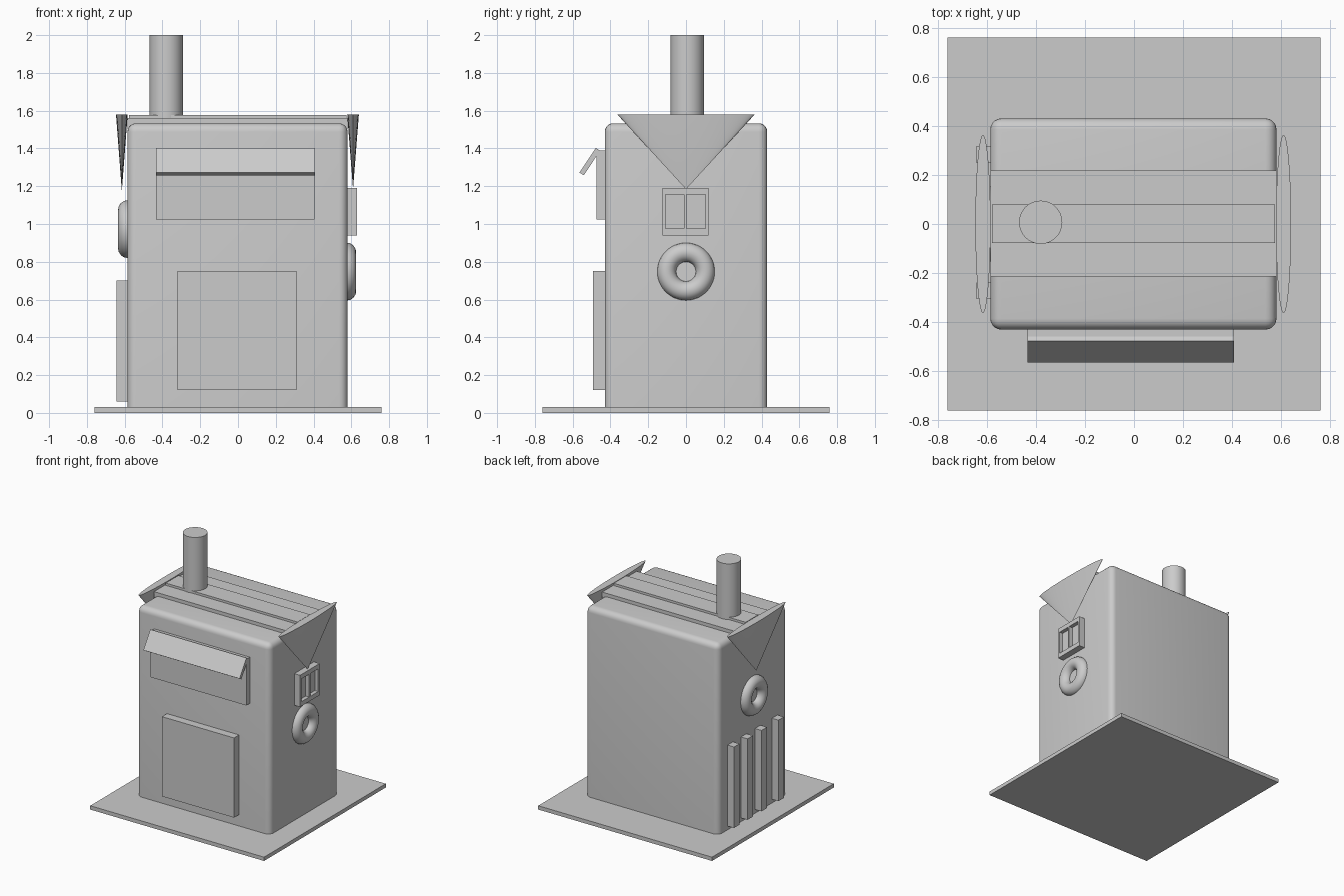
import bpy, bmesh, math
from mathutils import Matrix

if "Cube" in bpy.data.objects:
    bpy.data.objects.remove(bpy.data.objects["Cube"])


def finish(name, bm, smooth=False):
    bmesh.ops.recalc_face_normals(bm, faces=bm.faces[:])
    me = bpy.data.meshes.new(name)
    bm.to_mesh(me)
    bm.free()
    ob = bpy.data.objects.new(name, me)
    bpy.context.collection.objects.link(ob)
    if smooth:
        bpy.ops.object.select_all(action='DESELECT')
        ob.select_set(True)
        bpy.context.view_layer.objects.active = ob
        bpy.ops.object.shade_smooth_by_angle(angle=math.radians(35))
    return ob


def add_box(bm, x0, x1, y0, y1, z0, z1):
    mat = (Matrix.Translation(((x0 + x1) / 2, (y0 + y1) / 2, (z0 + z1) / 2))
           @ Matrix.Diagonal((x1 - x0, y1 - y0, z1 - z0, 1)))
    bmesh.ops.create_cube(bm, size=1, matrix=mat)


def box(name, *dims):
    bm = bmesh.new()
    add_box(bm, *dims)
    return finish(name, bm)


def cone(name, loc, r1, r2, depth, scale=(1, 1, 1)):
    bm = bmesh.new()
    bmesh.ops.create_cone(bm, cap_ends=True, segments=48, radius1=r1, radius2=r2, depth=depth,
                          matrix=Matrix.Translation(loc) @ Matrix.Diagonal((*scale, 1)))
    bmesh.ops.remove_doubles(bm, verts=bm.verts[:], dist=1e-5)
    return finish(name, bm, True)


# Ground plate
box("base_plate", -0.76, 0.76, -0.76, 0.76, 0, 0.03)

# Main body, rounded everywhere except at the bottom
bm = bmesh.new()
add_box(bm, -0.585, 0.58, -0.43, 0.43, 0.03, 1.533)
edges = [e for e in bm.edges if max(v.co.z for v in e.verts) > 1]
bmesh.ops.bevel(bm, geom=edges, offset=0.045, segments=5, profile=0.5, affect='EDGES')
finish("body", bm, True)

# Stepped roof
box("roof_step", -0.585, 0.58, -0.213, 0.218, 1.5, 1.56)
box("roof_ridge", -0.578, 0.575, -0.077, 0.08, 1.55, 1.578)

# Chimney
cone("chimney", (-0.38, 0.007, 1.765), 0.088, 0.088, 0.47)

# Flattened gable cones, points down
cone("gable_right", (0.609, 0, 1.382), 0.0, 0.363, 0.395, (0.085, 1, 1))
cone("gable_left", (-0.615, 0, 1.377), 0.0, 0.363, 0.405, (0.085, 1, 1))

# Ring ornaments on both sides
for name, cx, cz in (("ring_right", 0.575, 0.748), ("ring_left", -0.584, 0.973)):
    bpy.ops.mesh.primitive_torus_add(location=(cx, 0, cz), rotation=(0, math.pi / 2, 0),
                                     major_radius=0.102, minor_radius=0.051,
                                     major_segments=48, minor_segments=16)
    bpy.context.object.name = name
    bpy.ops.object.shade_smooth_by_angle(angle=math.radians(60))

# Side window with two recessed panes
bm = bmesh.new()
add_box(bm, 0.57, 0.63, -0.125, 0.12, 0.94, 0.975)
add_box(bm, 0.57, 0.63, -0.125, 0.12, 1.155, 1.19)
for y0, y1 in ((-0.125, -0.108), (-0.011, 0.003), (0.102, 0.12)):
    add_box(bm, 0.57, 0.63, y0, y1, 0.975, 1.155)
finish("window_frame", bm)
box("window_panes", 0.57, 0.6, -0.108, 0.102, 0.975, 1.155)

# Upright slats on the left side
for i, y in enumerate((0.283, 0.115, -0.06, -0.272)):
    box(f"slat_{i + 1}", -0.642, -0.575, y - 0.034, y + 0.034, 0.06, 0.70)

# Front door and serving hatch
box("door", -0.32, 0.31, -0.493, -0.42, 0.12, 0.75)
box("hatch", -0.433, 0.405, -0.475, -0.42, 1.025, 1.39)

# Tilted hatch flap, extruded along x
bm = bmesh.new()
profile = [(-0.477, 1.403), (-0.455, 1.388), (-0.541, 1.258), (-0.564, 1.272)]
face = bm.faces.new([bm.verts.new((-0.433, y, z)) for y, z in profile])
ext = bmesh.ops.extrude_face_region(bm, geom=[face])
bmesh.ops.translate(bm, vec=(0.841, 0, 0),
                    verts=[g for g in ext["geom"] if isinstance(g, bmesh.types.BMVert)])
finish("hatch_flap", bm)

■ What to work on
When restating the records word for word, omit any picture they contain.

■ Written solution
import bpy, bmesh, math
from mathutils import Matrix

if "Cube" in bpy.data.objects:
    bpy.data.objects.remove(bpy.data.objects["Cube"])


def finish(name, bm, smooth=False):
    bmesh.ops.recalc_face_normals(bm, faces=bm.faces[:])
    me = bpy.data.meshes.new(name)
    bm.to_mesh(me)
    bm.free()
    ob = bpy.data.objects.new(name, me)
    bpy.context.collection.objects.link(ob)
    if smooth:
        bpy.ops.object.select_all(action='DESELECT')
        ob.select_set(True)
        bpy.context.view_layer.objects.active = ob
        bpy.ops.object.shade_smooth_by_angle(angle=math.radians(35))
    return ob


def add_box(bm, x0, x1, y0, y1, z0, z1):
    mat = (Matrix.Translation(((x0 + x1) / 2, (y0 + y1) / 2, (z0 + z1) / 2))
           @ Matrix.Diagonal((x1 - x0, y1 - y0, z1 - z0, 1)))
    bmesh.ops.create_cube(bm, size=1, matrix=mat)


def box(name, *dims):
    bm = bmesh.new()
    add_box(bm, *dims)
    return finish(name, bm)


def cone(name, loc, r1, r2, depth, scale=(1, 1, 1)):
    bm = bmesh.new()
    bmesh.ops.create_cone(bm, cap_ends=True, segments=48, radius1=r1, radius2=r2, depth=depth,
                          matrix=Matrix.Translation(loc) @ Matrix.Diagonal((*scale, 1)))
    bmesh.ops.remove_doubles(bm, verts=bm.verts[:], dist=1e-5)
    return finish(name, bm, True)


# Ground plate
box("base_plate", -0.76, 0.76, -0.76, 0.76, 0, 0.03)

# Main body, rounded everywhere except at the bottom
bm = bmesh.new()
add_box(bm, -0.585, 0.58, -0.43, 0.43, 0.03, 1.533)
edges = [e for e in bm.edges if max(v.co.z for v in e.verts) > 1]
bmesh.ops.bevel(bm, geom=edges, offset=0.045, segments=5, profile=0.5, affect='EDGES')
finish("body", bm, True)

# Stepped roof
box("roof_step", -0.585, 0.58, -0.213, 0.218, 1.5, 1.56)
box("roof_ridge", -0.578, 0.575, -0.077, 0.08, 1.55, 1.578)

# Chimney
cone("chimney", (-0.38, 0.007, 1.765), 0.088, 0.088, 0.47)

# Flattened gable cones, points down
cone("gable_right", (0.609, 0, 1.382), 0.0, 0.363, 0.395, (0.085, 1, 1))
cone("gable_left", (-0.615, 0, 1.377), 0.0, 0.363, 0.405, (0.085, 1, 1))

# Ring ornaments on both sides
for name, cx, cz in (("ring_right", 0.575, 0.748), ("ring_left", -0.584, 0.973)):
    bpy.ops.mesh.primitive_torus_add(location=(cx, 0, cz), rotation=(0, math.pi / 2, 0),
                                     major_radius=0.102, minor_radius=0.051,
                                     major_segments=48, minor_segments=16)
    bpy.context.object.name = name
    bpy.ops.object.shade_smooth_by_angle(angle=math.radians(60))

# Side window with two recessed panes
bm = bmesh.new()
add_box(bm, 0.57, 0.63, -0.125, 0.12, 0.94, 0.975)
add_box(bm, 0.57, 0.63, -0.125, 0.12, 1.155, 1.19)
for y0, y1 in ((-0.125, -0.108), (-0.011, 0.003), (0.102, 0.12)):
    add_box(bm, 0.57, 0.63, y0, y1, 0.975, 1.155)
finish("window_frame", bm)
box("window_panes", 0.57, 0.6, -0.108, 0.102, 0.975, 1.155)

# Upright slats on the left side
for i, y in enumerate((0.283, 0.115, -0.06, -0.272)):
    box(f"slat_{i + 1}", -0.642, -0.575, y - 0.034, y + 0.034, 0.06, 0.70)

# Front door and serving hatch
box("door", -0.32, 0.31, -0.493, -0.42, 0.12, 0.75)
box("hatch", -0.433, 0.405, -0.475, -0.42, 1.025, 1.39)

# Tilted hatch flap, extruded along x
bm = bmesh.new()
profile = [(-0.477, 1.403), (-0.455, 1.388), (-0.541, 1.258), (-0.564, 1.272)]
face = bm.faces.new([bm.verts.new((-0.433, y, z)) for y, z in profile])
ext = bmesh.ops.extrude_face_region(bm, geom=[face])
bmesh.ops.translate(bm, vec=(0.841, 0, 0),
                    verts=[g for g in ext["geom"] if isinstance(g, bmesh.types.BMVert)])
finish("hatch_flap", bm)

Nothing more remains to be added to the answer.